_Instructions to follow_
Your answer must be one number: the count of lines below that hold the word "finish".

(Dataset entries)
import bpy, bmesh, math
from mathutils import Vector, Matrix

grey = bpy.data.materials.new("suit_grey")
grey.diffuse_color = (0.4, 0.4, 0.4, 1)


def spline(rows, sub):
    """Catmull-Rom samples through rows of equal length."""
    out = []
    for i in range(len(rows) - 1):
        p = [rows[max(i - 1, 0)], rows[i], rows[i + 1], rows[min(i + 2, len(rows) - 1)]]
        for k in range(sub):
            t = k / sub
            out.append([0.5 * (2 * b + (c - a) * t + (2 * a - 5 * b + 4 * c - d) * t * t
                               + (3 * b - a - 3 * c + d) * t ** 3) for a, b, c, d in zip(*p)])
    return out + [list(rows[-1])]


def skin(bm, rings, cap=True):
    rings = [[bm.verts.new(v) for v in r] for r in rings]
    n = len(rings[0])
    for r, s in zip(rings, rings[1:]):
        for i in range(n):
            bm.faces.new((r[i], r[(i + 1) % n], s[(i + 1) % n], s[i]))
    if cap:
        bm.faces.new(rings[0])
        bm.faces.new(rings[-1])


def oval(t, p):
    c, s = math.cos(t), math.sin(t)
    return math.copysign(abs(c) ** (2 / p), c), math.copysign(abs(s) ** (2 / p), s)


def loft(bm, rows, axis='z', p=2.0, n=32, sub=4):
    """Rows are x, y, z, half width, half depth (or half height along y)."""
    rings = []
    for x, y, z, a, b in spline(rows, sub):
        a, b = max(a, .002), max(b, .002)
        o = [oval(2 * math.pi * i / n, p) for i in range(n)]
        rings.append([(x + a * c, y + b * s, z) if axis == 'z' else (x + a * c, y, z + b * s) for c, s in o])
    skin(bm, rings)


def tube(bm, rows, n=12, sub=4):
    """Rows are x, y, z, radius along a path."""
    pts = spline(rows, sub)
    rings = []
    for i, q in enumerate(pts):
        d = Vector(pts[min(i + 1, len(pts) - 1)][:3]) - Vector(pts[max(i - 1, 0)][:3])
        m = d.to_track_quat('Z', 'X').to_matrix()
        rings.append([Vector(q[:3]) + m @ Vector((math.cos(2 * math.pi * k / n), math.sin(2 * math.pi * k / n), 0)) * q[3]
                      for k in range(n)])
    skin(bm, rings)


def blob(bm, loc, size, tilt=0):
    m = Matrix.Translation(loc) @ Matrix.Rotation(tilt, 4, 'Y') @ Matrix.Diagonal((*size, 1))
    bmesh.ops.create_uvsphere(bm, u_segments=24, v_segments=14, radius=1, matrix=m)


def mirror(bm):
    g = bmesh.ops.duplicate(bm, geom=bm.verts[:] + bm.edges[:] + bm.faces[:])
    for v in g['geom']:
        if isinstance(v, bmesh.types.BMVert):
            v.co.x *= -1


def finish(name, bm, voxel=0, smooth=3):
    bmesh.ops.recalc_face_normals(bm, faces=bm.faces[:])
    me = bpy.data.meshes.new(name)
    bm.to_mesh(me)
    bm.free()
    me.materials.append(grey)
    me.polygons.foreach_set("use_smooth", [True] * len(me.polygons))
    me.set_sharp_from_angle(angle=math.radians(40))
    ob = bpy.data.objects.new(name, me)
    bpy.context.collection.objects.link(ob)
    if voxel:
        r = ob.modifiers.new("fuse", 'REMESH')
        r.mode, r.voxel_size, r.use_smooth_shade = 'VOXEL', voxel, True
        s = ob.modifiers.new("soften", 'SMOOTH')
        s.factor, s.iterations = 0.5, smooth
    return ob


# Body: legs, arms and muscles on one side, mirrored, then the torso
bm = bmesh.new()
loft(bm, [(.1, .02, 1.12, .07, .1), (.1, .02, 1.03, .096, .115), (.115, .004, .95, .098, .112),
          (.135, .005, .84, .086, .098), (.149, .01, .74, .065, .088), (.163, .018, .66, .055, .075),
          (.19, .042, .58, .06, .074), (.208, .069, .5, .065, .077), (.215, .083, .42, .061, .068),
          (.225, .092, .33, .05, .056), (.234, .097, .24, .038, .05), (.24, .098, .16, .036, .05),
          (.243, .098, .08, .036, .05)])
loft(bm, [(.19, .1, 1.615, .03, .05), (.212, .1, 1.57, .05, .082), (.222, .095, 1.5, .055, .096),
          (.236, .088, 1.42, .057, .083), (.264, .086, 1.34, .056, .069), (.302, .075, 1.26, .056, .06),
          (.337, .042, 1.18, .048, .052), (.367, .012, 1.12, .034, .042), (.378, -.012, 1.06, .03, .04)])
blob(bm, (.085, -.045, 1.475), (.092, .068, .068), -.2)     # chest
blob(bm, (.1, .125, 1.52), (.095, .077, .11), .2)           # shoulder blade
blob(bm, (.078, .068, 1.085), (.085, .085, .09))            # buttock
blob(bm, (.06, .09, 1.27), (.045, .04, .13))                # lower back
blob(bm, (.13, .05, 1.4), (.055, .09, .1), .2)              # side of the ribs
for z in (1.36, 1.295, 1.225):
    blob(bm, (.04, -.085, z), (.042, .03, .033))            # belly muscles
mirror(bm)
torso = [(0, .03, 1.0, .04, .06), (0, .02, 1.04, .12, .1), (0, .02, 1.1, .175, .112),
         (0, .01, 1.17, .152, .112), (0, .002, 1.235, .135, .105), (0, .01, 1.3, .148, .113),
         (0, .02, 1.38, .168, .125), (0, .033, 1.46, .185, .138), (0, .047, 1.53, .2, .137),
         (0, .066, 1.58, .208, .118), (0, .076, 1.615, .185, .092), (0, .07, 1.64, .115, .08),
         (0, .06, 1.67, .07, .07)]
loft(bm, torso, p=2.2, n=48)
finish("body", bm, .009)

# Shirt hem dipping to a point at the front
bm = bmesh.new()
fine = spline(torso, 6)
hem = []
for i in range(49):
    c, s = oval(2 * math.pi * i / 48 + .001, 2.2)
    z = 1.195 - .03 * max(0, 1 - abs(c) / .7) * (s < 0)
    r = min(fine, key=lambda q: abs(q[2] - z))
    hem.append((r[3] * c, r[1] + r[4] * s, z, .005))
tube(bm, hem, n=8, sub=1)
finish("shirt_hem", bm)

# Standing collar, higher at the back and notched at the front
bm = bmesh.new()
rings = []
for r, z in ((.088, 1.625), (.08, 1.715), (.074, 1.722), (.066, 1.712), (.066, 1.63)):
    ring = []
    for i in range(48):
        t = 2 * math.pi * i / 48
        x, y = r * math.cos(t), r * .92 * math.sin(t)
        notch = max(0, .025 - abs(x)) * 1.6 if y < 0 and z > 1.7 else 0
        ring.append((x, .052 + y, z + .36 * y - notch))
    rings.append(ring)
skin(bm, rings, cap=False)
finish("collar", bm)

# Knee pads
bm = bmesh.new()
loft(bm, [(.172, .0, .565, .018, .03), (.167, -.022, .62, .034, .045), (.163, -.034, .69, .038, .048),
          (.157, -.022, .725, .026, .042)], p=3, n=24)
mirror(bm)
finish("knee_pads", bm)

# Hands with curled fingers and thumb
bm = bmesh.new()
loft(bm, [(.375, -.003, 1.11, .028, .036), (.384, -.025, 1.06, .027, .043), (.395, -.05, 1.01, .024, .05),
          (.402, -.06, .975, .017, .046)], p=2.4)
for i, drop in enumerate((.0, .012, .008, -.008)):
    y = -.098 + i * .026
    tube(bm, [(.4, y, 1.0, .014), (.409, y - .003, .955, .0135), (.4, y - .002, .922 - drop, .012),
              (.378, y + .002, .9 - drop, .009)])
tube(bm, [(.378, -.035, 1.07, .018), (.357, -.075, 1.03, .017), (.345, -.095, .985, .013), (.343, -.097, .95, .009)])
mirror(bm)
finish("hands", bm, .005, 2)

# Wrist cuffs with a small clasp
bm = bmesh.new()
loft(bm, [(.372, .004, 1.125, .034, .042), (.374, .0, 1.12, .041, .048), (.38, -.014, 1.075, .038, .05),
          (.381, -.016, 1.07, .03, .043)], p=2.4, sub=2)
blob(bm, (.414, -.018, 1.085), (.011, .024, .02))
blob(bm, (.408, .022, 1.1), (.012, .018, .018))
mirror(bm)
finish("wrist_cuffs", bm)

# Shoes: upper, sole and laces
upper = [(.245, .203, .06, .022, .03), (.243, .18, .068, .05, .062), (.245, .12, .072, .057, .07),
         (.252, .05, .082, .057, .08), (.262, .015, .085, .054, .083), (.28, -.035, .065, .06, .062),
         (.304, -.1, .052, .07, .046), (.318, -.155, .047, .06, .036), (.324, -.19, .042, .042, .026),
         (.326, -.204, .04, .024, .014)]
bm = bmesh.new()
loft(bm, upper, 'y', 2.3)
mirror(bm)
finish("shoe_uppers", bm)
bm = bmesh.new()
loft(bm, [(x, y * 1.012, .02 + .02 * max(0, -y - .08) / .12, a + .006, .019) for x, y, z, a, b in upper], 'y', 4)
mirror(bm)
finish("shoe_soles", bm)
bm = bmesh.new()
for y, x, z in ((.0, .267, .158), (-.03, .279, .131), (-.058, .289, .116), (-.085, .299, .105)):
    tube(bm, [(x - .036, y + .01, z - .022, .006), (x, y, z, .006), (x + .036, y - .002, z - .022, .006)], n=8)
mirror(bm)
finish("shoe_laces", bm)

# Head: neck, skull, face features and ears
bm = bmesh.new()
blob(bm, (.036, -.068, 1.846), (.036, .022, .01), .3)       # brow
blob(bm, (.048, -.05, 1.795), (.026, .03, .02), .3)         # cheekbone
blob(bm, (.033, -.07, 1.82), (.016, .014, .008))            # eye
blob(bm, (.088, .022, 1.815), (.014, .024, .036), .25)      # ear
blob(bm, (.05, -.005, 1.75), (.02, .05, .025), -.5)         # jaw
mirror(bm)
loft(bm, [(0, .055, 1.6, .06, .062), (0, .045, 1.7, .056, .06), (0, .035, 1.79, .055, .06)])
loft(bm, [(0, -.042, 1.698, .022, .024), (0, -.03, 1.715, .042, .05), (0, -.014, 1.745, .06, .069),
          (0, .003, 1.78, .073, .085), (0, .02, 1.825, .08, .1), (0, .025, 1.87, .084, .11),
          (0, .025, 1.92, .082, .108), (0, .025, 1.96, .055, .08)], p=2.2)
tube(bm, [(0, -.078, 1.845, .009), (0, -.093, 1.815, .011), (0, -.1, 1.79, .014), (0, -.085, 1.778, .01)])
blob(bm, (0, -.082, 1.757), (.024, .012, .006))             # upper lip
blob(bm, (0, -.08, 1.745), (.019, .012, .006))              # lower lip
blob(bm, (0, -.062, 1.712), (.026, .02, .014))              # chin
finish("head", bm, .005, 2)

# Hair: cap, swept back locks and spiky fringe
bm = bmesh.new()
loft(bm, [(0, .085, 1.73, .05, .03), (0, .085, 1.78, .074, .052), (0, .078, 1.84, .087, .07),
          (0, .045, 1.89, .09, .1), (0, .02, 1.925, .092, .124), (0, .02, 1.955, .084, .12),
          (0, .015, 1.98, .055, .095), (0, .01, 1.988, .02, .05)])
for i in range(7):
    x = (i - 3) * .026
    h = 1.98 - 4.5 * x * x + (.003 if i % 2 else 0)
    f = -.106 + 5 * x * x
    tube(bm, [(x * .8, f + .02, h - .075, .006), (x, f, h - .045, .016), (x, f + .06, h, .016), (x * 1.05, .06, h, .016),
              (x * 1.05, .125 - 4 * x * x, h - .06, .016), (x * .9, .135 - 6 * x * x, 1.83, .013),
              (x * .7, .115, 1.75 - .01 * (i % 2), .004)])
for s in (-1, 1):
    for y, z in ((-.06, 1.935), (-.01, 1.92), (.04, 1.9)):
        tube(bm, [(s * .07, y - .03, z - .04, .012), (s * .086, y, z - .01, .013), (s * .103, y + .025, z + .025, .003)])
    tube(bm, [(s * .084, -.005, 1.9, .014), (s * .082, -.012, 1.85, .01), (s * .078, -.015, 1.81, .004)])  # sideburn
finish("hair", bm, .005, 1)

_Result_
12